## What you will do:
Write out again, exactly, the lines below starting at the one with "for (const [name, z, width]" and ending at the one with "const spout = new THREE.Group();".

## Provided data:
::::

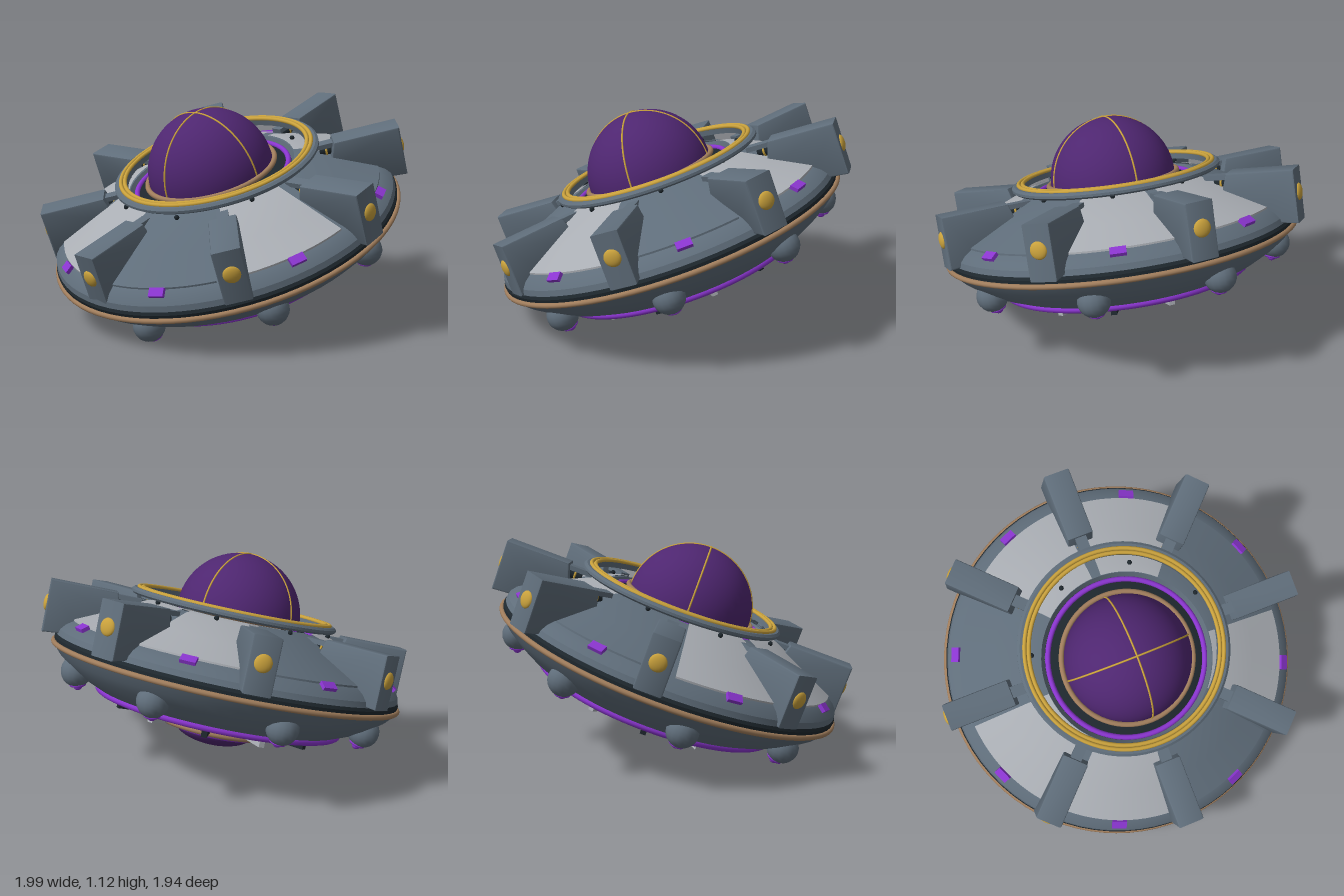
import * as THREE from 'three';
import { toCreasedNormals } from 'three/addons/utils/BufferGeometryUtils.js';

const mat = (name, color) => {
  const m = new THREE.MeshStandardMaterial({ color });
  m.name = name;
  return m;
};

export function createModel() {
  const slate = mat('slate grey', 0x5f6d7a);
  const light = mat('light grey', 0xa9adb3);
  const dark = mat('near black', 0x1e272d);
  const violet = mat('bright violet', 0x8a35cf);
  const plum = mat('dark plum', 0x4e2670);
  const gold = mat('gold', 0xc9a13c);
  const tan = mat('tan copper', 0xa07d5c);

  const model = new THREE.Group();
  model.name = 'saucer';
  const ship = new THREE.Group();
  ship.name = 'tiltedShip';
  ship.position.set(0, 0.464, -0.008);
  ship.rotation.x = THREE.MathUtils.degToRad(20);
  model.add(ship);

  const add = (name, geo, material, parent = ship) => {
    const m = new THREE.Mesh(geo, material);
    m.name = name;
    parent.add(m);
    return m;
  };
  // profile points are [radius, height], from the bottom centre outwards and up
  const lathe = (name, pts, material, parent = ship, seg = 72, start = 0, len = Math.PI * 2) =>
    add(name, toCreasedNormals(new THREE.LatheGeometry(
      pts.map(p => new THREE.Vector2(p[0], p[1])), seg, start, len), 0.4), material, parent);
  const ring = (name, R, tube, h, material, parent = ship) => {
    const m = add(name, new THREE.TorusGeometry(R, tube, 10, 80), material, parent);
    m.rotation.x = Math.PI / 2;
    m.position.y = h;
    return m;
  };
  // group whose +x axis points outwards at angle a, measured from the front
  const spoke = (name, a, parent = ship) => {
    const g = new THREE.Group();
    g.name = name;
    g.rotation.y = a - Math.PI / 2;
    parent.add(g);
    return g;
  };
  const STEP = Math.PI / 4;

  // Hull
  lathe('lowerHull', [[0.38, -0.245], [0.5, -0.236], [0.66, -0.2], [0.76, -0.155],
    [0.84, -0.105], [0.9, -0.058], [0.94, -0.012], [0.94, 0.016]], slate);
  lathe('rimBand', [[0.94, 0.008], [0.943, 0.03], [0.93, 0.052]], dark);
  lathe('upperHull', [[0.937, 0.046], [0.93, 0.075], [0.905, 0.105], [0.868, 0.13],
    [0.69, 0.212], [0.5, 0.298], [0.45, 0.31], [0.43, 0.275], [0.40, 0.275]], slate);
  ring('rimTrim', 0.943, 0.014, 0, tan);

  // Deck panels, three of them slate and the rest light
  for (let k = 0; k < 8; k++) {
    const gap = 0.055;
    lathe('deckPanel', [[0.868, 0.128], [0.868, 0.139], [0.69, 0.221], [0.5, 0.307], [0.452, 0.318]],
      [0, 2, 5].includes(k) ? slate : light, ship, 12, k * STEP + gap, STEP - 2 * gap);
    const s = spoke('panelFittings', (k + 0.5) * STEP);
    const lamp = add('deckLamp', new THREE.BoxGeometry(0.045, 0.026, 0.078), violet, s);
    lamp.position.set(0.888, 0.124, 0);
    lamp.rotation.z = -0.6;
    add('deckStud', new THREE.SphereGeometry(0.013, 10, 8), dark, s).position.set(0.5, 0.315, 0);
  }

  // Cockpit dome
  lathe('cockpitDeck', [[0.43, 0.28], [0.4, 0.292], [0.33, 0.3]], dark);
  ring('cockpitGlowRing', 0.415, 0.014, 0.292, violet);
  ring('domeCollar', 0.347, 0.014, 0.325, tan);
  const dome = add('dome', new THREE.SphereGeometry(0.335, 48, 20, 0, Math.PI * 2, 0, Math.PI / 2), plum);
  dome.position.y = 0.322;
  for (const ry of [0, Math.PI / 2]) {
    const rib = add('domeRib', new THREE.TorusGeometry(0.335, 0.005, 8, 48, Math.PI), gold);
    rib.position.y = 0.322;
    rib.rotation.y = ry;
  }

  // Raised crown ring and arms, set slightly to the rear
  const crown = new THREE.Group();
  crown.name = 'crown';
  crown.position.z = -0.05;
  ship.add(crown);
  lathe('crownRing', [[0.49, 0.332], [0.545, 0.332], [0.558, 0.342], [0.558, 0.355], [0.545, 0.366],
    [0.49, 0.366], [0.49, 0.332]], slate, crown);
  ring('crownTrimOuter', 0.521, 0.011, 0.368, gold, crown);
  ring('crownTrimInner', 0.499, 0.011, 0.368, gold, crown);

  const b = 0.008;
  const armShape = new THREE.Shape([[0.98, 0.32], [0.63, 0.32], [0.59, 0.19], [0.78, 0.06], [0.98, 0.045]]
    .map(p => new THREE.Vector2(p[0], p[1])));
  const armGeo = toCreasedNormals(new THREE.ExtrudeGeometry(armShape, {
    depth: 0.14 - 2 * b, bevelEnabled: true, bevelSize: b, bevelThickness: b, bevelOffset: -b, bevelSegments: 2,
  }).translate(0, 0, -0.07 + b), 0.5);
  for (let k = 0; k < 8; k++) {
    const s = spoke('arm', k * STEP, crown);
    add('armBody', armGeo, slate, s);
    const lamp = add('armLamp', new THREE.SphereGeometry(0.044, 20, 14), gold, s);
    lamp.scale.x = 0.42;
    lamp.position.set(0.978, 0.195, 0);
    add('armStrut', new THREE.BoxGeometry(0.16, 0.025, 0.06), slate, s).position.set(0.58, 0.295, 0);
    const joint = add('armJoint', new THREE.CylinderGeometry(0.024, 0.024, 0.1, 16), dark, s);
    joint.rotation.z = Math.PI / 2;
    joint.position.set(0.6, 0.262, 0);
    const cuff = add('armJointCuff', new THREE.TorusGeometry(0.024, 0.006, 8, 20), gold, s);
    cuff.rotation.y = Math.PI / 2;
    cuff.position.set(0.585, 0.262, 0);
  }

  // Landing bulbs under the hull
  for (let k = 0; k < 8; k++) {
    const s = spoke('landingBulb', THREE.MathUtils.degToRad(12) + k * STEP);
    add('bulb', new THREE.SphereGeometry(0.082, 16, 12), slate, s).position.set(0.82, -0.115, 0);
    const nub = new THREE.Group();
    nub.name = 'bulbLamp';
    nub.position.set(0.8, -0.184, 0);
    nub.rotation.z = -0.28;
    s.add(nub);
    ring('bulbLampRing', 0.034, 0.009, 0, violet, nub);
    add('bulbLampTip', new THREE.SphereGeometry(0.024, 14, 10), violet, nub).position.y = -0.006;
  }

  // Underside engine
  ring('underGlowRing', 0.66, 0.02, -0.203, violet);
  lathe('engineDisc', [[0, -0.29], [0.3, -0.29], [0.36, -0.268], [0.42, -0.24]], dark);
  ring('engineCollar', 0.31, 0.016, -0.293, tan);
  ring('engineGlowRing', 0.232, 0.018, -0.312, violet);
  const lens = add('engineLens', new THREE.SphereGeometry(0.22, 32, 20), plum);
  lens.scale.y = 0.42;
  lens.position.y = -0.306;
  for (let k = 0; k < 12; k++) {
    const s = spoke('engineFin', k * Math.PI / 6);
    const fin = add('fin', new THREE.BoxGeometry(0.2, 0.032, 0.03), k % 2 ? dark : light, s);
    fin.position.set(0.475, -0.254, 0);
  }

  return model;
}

::::

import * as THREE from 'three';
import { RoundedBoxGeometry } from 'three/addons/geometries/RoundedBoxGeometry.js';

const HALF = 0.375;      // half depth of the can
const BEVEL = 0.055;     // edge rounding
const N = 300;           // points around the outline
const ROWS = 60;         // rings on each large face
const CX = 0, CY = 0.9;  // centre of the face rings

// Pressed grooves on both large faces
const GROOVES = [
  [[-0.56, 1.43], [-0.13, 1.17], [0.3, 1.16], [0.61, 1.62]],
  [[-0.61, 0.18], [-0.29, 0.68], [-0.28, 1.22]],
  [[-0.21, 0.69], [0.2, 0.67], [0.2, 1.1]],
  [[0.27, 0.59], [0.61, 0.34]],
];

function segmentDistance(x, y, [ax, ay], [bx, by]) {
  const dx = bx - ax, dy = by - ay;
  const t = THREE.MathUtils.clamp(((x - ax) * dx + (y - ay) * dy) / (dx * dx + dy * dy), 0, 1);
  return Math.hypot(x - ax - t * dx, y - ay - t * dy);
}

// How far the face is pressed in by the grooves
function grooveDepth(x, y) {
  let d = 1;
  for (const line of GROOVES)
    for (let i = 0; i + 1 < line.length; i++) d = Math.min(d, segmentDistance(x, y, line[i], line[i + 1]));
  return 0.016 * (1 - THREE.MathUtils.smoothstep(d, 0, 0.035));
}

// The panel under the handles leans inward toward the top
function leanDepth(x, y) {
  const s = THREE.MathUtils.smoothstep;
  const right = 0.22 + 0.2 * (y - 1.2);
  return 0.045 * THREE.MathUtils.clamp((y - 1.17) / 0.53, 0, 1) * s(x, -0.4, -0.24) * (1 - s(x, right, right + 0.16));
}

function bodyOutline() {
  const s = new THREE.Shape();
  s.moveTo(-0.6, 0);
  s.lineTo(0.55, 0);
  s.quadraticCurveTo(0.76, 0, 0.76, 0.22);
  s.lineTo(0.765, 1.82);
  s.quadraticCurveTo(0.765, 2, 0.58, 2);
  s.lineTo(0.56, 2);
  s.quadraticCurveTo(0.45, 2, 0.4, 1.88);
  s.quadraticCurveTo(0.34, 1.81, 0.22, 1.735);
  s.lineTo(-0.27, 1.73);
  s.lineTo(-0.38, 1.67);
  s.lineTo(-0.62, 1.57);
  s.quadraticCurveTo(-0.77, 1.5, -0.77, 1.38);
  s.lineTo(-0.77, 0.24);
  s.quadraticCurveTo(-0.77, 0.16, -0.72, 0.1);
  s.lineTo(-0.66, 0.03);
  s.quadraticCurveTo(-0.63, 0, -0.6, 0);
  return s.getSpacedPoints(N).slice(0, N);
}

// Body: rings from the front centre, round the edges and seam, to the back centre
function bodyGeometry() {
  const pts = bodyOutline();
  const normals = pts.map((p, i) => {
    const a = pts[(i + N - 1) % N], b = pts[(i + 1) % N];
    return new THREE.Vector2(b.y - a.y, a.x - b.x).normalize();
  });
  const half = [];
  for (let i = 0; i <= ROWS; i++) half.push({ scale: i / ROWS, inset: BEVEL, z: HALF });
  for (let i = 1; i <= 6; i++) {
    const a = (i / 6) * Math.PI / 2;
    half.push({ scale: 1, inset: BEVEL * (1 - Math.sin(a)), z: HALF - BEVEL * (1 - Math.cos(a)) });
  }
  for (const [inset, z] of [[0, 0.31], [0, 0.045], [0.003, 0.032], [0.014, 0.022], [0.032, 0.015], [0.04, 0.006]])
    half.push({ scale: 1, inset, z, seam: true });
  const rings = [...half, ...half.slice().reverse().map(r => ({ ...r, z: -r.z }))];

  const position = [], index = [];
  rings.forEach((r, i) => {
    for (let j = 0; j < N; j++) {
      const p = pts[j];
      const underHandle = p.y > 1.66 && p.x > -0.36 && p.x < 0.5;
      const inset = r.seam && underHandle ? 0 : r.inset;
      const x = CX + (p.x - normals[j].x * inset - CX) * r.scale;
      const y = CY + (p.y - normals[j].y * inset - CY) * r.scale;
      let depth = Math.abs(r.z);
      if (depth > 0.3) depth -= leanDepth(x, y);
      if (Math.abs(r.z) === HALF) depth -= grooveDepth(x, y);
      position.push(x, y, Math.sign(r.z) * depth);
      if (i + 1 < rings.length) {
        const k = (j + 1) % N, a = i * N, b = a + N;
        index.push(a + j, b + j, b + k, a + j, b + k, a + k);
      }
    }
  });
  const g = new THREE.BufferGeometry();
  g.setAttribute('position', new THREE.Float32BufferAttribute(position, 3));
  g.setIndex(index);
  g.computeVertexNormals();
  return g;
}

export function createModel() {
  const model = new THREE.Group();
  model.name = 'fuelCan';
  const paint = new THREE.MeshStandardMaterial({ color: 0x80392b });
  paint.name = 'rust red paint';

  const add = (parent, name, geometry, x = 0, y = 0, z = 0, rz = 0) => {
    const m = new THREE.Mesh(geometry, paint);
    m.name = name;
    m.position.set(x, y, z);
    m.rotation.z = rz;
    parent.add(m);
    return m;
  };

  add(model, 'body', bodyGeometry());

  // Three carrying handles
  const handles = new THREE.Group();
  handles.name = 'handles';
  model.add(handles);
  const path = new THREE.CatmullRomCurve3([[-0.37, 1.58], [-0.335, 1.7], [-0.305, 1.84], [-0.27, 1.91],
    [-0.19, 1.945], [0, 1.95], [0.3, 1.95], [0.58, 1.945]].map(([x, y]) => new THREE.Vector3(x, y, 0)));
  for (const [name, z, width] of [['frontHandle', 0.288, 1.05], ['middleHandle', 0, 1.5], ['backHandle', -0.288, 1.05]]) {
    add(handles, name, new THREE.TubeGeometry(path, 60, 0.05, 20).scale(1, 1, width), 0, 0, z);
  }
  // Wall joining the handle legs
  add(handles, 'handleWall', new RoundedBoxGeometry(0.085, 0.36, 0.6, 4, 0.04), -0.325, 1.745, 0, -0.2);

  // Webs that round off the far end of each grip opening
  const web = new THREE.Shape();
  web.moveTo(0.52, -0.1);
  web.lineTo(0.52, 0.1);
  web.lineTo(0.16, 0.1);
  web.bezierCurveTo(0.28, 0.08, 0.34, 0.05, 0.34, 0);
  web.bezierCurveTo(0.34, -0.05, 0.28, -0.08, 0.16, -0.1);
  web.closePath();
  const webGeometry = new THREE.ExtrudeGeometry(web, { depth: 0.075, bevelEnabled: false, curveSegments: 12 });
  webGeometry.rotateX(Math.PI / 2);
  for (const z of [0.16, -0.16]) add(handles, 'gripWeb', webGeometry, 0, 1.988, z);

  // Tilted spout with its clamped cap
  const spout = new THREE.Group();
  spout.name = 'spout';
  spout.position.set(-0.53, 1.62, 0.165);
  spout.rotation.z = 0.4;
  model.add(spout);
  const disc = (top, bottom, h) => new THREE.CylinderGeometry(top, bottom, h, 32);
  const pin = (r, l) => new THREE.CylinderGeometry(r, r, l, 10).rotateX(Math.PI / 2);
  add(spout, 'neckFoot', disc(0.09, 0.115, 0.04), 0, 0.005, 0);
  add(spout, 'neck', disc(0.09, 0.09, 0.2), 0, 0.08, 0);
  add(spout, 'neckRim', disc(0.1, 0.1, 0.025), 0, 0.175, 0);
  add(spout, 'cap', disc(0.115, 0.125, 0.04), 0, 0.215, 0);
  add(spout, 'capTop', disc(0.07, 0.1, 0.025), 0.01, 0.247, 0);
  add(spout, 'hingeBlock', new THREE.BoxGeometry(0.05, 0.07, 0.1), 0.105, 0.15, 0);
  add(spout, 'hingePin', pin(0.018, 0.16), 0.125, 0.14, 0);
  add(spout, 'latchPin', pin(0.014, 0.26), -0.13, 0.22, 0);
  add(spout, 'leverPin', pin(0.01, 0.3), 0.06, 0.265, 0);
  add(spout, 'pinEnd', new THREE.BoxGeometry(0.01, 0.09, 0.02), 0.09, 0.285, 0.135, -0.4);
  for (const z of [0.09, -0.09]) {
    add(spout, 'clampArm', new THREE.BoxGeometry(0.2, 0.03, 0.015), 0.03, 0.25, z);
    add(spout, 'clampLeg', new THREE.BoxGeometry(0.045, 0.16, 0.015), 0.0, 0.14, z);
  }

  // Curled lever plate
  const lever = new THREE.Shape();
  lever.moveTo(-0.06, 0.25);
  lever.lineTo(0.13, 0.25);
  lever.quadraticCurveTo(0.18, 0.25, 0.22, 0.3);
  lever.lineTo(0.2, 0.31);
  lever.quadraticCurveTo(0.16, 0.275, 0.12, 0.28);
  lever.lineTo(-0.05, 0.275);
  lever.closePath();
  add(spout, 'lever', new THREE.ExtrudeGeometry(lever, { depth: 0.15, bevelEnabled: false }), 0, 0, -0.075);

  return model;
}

::::

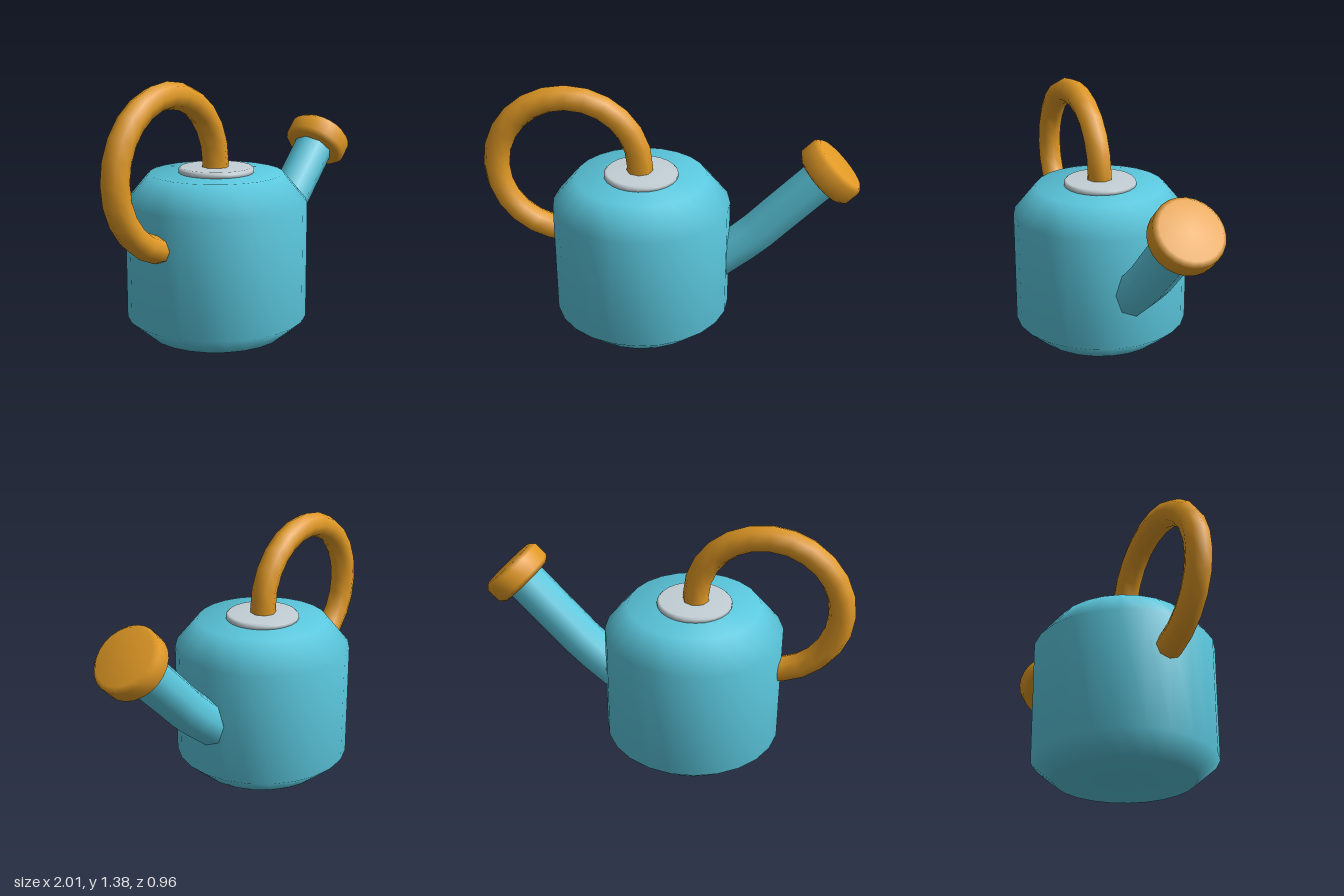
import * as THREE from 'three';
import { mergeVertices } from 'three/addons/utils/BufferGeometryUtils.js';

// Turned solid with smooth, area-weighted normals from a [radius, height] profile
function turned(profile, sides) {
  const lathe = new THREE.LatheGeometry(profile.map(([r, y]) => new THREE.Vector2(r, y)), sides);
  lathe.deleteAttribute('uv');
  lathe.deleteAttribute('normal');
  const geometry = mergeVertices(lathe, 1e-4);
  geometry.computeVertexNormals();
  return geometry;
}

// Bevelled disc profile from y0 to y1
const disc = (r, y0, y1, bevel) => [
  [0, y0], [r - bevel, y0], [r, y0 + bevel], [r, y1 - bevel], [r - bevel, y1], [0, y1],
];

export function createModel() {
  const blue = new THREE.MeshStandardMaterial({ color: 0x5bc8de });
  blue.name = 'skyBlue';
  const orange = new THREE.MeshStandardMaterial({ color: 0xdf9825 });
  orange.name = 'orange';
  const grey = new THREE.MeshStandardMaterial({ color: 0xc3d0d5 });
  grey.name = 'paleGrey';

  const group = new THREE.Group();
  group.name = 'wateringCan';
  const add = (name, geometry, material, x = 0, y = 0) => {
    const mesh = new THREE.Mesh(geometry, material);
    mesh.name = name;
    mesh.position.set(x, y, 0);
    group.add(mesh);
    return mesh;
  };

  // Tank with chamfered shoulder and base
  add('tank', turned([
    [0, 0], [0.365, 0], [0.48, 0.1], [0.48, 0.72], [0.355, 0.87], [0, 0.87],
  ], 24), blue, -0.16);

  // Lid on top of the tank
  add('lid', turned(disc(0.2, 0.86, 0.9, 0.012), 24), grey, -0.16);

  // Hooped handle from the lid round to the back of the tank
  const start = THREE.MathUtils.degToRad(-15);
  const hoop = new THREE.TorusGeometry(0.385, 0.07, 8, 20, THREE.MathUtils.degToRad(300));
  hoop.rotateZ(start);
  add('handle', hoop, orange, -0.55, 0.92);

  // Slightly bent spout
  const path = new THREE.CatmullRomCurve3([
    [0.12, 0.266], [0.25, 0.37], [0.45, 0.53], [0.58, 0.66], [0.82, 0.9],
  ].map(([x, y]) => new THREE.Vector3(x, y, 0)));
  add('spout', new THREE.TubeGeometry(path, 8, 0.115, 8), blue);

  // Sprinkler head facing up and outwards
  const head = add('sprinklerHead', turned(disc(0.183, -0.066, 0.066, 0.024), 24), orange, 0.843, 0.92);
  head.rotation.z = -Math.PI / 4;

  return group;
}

::::

## Task solution:
  for (const [name, z, width] of [['frontHandle', 0.288, 1.05], ['middleHandle', 0, 1.5], ['backHandle', -0.288, 1.05]]) {
    add(handles, name, new THREE.TubeGeometry(path, 60, 0.05, 20).scale(1, 1, width), 0, 0, z);
  }
  // Wall joining the handle legs
  add(handles, 'handleWall', new RoundedBoxGeometry(0.085, 0.36, 0.6, 4, 0.04), -0.325, 1.745, 0, -0.2);

  // Webs that round off the far end of each grip opening
  const web = new THREE.Shape();
  web.moveTo(0.52, -0.1);
  web.lineTo(0.52, 0.1);
  web.lineTo(0.16, 0.1);
  web.bezierCurveTo(0.28, 0.08, 0.34, 0.05, 0.34, 0);
  web.bezierCurveTo(0.34, -0.05, 0.28, -0.08, 0.16, -0.1);
  web.closePath();
  const webGeometry = new THREE.ExtrudeGeometry(web, { depth: 0.075, bevelEnabled: false, curveSegments: 12 });
  webGeometry.rotateX(Math.PI / 2);
  for (const z of [0.16, -0.16]) add(handles, 'gripWeb', webGeometry, 0, 1.988, z);

  // Tilted spout with its clamped cap
  const spout = new THREE.Group();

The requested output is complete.